▸ **Work to be completed**
In the data below, how many lines contain the string "length"? Give only the number.

Stored dataset items

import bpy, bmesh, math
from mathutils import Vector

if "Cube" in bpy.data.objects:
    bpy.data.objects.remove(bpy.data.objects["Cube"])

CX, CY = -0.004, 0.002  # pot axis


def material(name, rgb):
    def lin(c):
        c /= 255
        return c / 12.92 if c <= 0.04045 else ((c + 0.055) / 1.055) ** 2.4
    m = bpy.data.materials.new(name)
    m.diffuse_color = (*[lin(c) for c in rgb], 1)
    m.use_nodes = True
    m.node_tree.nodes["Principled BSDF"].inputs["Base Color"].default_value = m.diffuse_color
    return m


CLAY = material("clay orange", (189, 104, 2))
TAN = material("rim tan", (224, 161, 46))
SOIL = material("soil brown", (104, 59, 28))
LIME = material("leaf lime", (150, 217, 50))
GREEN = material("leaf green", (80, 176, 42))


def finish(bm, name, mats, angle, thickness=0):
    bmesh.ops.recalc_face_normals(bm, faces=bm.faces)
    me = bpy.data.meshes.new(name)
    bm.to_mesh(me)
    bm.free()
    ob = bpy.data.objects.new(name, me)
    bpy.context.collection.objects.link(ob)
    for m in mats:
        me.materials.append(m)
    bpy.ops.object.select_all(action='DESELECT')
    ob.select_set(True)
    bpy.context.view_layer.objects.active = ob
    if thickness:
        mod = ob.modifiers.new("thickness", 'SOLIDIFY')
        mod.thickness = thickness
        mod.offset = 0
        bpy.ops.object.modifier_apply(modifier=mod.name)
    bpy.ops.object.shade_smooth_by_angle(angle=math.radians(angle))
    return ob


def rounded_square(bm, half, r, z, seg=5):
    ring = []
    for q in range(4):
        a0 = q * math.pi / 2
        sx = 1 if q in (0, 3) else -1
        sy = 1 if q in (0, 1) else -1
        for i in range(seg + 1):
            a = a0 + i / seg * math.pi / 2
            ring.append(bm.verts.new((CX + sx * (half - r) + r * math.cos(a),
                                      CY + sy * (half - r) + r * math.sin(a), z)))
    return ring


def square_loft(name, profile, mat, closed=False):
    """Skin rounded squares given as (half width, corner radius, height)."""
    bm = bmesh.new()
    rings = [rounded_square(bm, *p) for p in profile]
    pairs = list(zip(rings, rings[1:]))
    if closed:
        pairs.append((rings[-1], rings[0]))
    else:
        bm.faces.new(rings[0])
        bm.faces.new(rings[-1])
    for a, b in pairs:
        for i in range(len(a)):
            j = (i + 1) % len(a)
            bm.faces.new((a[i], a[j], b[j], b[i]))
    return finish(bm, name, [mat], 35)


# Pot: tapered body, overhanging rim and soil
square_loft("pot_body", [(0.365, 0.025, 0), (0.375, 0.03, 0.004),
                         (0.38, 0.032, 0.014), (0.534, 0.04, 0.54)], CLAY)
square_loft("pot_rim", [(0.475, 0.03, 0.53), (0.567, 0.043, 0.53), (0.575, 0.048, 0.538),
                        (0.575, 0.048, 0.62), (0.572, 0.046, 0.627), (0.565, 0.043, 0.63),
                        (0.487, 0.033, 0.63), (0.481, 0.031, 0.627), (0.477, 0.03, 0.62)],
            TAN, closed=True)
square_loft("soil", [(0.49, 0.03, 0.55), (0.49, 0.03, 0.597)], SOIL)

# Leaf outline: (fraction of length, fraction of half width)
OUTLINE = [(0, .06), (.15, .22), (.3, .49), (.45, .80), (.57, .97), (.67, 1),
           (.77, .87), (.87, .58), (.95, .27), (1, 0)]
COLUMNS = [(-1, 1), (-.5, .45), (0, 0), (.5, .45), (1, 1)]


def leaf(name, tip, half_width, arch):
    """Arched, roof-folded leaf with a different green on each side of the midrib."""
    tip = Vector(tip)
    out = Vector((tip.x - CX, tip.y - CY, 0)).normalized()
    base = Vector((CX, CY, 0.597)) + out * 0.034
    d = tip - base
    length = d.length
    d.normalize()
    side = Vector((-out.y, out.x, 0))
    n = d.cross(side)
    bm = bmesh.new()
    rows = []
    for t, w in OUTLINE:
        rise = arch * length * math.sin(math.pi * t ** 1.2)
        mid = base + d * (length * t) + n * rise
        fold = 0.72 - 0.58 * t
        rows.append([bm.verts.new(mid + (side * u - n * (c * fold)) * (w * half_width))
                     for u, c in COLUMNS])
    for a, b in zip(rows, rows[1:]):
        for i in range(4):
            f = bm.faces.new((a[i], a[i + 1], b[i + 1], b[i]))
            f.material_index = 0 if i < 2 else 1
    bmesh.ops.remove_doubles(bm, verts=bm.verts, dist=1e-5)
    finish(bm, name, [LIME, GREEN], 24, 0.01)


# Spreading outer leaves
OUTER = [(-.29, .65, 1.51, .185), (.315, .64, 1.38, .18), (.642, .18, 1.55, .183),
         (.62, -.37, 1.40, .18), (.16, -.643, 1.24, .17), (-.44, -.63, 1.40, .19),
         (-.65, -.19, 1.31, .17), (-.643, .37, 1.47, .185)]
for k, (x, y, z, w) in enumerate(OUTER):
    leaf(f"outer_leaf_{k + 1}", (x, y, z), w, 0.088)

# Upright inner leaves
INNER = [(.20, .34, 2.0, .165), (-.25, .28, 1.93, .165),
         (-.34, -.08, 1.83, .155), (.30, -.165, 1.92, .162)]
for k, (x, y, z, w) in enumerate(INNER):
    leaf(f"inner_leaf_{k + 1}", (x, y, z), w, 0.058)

▸ **Result of the exercise**
4